• RECORDS FOR THIS TASK
┄┄┄┄┄┄┄┄┄┄
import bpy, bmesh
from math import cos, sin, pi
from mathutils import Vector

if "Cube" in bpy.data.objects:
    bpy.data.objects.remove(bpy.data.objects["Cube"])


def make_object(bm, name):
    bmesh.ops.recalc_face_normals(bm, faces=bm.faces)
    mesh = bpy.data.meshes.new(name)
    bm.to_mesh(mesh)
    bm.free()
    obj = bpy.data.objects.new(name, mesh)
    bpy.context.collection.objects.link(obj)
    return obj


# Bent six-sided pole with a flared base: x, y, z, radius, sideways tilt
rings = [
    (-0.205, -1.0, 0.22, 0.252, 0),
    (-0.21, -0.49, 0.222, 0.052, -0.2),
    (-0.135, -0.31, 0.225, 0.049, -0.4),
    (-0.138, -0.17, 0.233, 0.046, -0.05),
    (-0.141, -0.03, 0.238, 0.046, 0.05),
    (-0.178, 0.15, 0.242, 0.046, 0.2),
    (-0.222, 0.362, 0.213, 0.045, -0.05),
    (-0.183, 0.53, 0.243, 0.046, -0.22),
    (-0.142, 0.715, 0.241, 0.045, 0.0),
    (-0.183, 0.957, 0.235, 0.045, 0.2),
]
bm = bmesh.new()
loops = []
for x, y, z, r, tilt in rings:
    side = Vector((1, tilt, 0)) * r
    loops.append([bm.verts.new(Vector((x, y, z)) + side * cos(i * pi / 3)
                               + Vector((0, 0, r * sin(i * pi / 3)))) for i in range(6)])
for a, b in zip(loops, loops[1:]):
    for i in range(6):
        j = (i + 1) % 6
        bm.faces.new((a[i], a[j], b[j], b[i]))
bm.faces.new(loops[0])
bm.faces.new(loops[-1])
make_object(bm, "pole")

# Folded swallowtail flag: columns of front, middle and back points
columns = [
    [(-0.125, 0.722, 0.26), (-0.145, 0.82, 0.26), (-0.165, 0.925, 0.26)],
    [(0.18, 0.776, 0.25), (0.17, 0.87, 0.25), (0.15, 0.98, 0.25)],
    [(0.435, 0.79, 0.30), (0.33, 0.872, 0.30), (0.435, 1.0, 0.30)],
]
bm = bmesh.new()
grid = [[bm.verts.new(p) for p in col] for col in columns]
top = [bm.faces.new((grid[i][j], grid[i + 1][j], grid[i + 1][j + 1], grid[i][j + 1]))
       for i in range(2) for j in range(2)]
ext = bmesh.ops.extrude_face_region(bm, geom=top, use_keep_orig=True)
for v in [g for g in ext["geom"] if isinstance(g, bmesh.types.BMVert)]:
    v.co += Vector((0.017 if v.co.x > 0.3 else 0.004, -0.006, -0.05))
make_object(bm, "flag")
┄┄┄┄┄┄┄┄┄┄
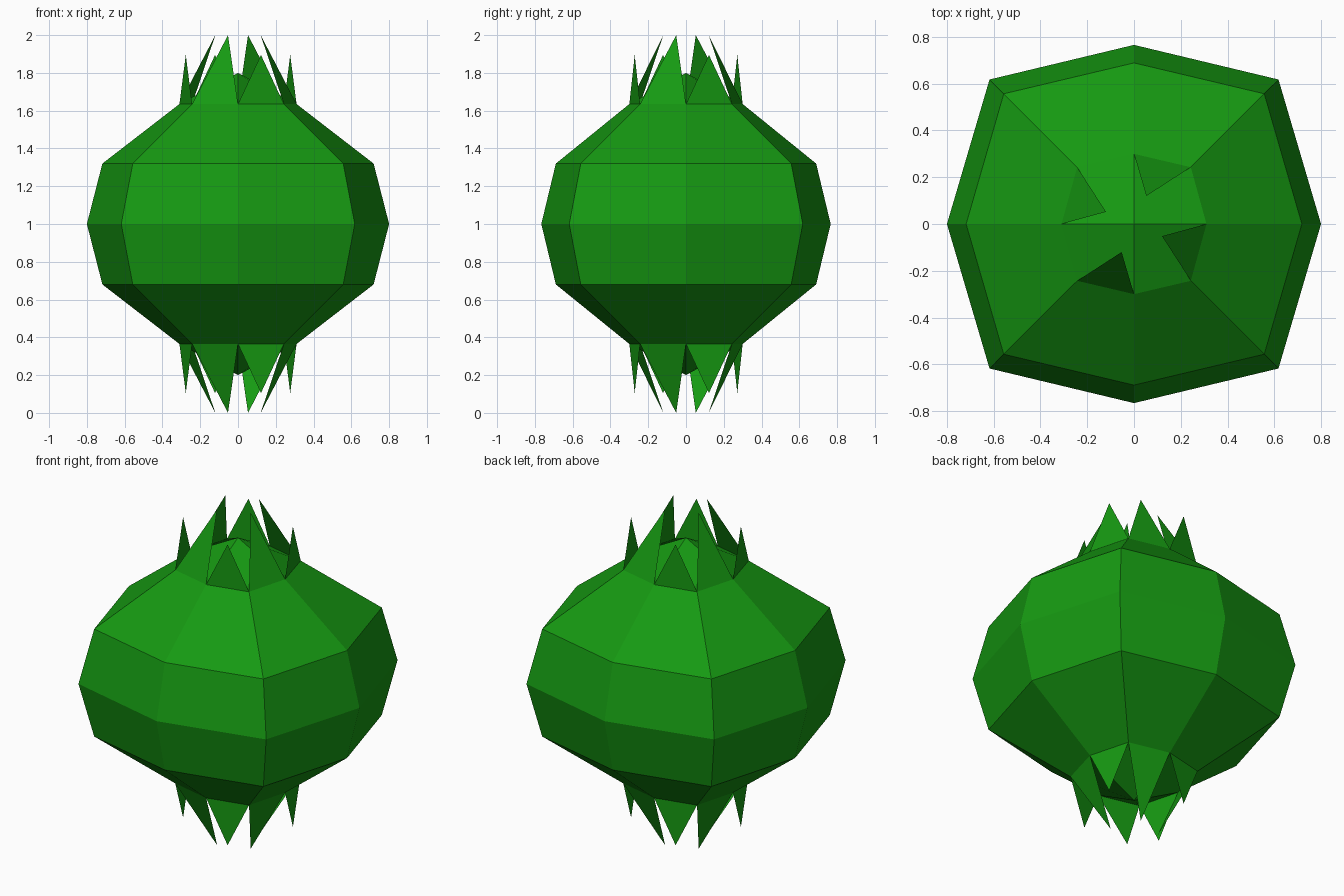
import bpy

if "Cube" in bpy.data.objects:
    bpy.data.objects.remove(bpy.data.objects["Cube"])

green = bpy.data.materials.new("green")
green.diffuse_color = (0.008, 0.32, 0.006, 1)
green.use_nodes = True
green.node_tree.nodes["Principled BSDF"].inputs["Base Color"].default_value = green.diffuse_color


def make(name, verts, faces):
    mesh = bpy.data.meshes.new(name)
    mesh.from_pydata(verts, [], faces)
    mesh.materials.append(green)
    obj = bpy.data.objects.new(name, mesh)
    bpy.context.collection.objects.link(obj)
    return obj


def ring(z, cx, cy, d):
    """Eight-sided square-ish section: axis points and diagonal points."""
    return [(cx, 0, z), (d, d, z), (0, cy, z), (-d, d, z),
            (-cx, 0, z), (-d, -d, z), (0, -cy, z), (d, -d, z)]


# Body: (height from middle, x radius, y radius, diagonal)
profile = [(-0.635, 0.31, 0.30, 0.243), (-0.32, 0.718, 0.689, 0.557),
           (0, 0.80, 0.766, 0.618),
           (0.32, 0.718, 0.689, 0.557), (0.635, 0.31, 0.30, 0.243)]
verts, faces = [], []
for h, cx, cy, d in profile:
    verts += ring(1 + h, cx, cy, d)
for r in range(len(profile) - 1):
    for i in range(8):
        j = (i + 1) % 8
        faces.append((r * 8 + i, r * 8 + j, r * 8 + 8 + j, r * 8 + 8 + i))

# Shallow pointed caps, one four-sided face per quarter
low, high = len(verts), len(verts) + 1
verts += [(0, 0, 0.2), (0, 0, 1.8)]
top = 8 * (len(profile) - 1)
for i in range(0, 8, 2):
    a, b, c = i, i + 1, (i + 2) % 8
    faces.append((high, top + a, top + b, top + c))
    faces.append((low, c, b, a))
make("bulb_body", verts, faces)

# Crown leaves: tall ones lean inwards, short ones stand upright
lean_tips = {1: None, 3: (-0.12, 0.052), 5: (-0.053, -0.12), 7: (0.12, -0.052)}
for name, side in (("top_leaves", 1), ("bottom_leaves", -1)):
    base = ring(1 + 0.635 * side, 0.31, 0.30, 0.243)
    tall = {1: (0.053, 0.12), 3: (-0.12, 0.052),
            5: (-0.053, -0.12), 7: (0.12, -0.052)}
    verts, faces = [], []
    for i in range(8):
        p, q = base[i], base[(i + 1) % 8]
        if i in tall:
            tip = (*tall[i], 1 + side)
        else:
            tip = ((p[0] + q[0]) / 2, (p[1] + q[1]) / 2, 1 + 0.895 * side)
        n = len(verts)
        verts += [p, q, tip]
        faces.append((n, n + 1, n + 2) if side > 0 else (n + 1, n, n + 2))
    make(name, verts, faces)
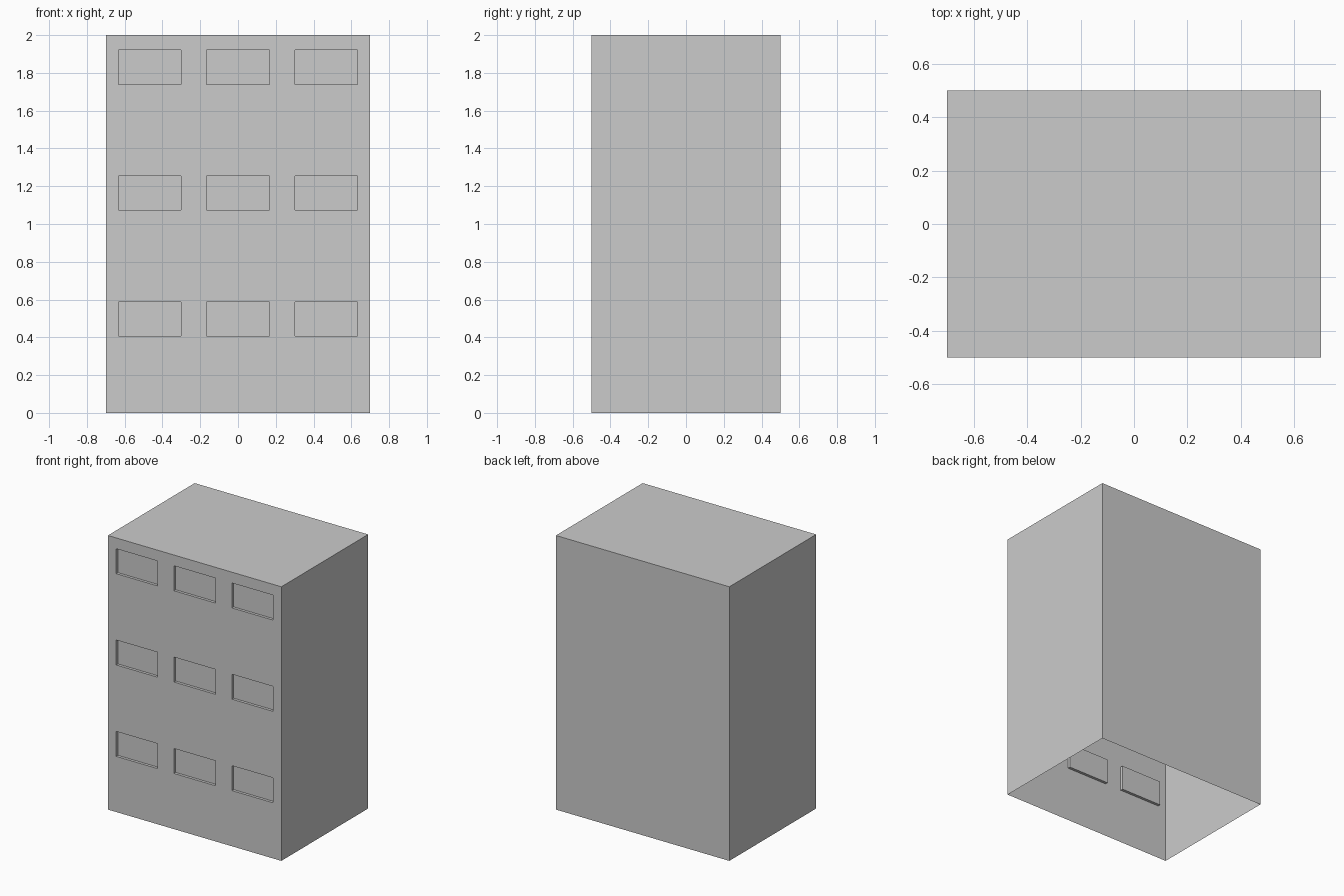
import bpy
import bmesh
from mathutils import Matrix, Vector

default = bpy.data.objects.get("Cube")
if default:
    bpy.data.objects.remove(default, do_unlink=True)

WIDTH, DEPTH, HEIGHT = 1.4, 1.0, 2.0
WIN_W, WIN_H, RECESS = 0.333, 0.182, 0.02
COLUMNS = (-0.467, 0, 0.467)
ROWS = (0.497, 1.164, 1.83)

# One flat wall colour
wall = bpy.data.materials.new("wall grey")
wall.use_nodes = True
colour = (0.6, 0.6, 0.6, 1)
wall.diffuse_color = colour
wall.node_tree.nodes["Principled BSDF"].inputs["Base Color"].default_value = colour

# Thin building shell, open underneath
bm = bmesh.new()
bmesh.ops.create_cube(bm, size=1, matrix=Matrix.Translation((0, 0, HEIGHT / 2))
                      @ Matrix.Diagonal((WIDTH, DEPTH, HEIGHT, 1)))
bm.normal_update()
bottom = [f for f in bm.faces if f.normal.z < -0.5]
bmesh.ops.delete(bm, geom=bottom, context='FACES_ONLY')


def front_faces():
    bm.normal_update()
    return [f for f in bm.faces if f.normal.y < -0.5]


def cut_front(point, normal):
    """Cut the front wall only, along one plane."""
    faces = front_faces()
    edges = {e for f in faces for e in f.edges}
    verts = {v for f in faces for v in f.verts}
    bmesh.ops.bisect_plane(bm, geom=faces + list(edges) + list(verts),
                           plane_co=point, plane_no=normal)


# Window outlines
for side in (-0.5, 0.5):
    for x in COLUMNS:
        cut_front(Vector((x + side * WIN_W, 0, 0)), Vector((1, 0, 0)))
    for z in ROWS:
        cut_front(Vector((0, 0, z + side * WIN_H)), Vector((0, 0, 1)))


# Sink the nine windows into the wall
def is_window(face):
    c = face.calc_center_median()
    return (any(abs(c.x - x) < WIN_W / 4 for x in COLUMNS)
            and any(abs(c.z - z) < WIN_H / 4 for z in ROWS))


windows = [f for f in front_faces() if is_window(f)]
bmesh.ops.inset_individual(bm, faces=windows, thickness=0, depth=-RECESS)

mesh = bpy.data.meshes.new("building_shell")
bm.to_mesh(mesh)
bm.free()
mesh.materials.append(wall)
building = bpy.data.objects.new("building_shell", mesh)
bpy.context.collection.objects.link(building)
┄┄┄┄┄┄┄┄┄┄
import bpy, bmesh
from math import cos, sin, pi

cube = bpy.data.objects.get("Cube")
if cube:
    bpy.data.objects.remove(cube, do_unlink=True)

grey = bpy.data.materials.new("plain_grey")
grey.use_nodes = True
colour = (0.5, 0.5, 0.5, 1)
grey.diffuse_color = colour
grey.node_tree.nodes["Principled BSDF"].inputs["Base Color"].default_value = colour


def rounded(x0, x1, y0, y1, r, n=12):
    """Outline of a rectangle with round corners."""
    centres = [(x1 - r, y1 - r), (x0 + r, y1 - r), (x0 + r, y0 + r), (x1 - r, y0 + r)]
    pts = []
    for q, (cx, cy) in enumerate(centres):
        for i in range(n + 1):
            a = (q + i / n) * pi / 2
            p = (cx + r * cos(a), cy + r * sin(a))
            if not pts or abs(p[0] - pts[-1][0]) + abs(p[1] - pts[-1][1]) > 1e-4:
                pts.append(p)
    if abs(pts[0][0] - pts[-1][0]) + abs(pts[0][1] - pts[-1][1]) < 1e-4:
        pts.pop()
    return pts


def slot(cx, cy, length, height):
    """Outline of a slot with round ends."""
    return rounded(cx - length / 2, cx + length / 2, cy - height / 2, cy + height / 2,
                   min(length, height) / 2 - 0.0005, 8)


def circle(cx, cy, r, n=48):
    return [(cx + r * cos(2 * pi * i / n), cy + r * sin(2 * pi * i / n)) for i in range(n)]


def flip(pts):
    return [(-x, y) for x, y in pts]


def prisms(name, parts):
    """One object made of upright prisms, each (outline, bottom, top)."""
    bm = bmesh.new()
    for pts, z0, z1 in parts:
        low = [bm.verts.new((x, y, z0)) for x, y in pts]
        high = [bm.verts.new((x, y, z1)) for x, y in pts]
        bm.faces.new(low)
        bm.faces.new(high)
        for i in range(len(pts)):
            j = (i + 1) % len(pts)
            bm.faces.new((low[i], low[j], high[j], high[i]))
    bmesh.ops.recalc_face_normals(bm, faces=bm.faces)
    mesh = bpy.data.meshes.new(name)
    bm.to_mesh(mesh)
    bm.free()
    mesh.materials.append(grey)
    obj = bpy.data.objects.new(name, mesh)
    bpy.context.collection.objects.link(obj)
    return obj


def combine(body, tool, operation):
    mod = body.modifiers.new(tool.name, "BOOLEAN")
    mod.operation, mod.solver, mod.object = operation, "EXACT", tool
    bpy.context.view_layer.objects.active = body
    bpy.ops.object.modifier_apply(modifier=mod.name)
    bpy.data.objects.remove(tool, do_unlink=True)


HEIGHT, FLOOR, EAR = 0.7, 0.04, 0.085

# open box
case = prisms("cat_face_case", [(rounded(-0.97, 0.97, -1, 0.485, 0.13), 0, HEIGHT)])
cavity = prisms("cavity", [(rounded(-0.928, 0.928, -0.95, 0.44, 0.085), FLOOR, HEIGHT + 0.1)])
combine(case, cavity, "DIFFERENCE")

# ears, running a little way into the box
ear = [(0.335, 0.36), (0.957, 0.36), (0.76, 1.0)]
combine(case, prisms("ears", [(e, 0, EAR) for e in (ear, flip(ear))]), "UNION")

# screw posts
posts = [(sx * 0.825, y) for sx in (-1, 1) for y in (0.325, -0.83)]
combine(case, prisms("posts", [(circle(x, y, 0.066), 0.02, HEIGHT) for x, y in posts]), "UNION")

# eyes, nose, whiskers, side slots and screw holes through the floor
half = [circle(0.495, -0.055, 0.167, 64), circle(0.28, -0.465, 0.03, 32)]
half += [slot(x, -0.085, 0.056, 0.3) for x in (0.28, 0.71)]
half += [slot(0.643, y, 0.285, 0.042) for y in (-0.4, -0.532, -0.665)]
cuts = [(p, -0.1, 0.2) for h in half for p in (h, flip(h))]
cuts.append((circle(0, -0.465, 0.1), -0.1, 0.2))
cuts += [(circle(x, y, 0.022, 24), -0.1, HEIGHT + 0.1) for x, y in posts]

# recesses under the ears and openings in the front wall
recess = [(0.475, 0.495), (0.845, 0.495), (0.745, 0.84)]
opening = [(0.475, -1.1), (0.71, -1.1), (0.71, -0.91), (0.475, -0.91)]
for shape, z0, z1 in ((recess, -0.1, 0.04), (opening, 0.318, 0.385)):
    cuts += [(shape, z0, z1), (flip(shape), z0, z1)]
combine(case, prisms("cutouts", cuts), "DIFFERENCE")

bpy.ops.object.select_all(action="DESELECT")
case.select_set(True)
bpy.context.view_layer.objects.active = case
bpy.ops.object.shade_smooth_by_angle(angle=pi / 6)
┄┄┄┄┄┄┄┄┄┄
• ABOUT THIS TASK
Pull out the lines above in which the word "tilt" appears.

• ANSWER TO THE EXERCISE
# Bent six-sided pole with a flared base: x, y, z, radius, sideways tilt
for x, y, z, r, tilt in rings:
    side = Vector((1, tilt, 0)) * r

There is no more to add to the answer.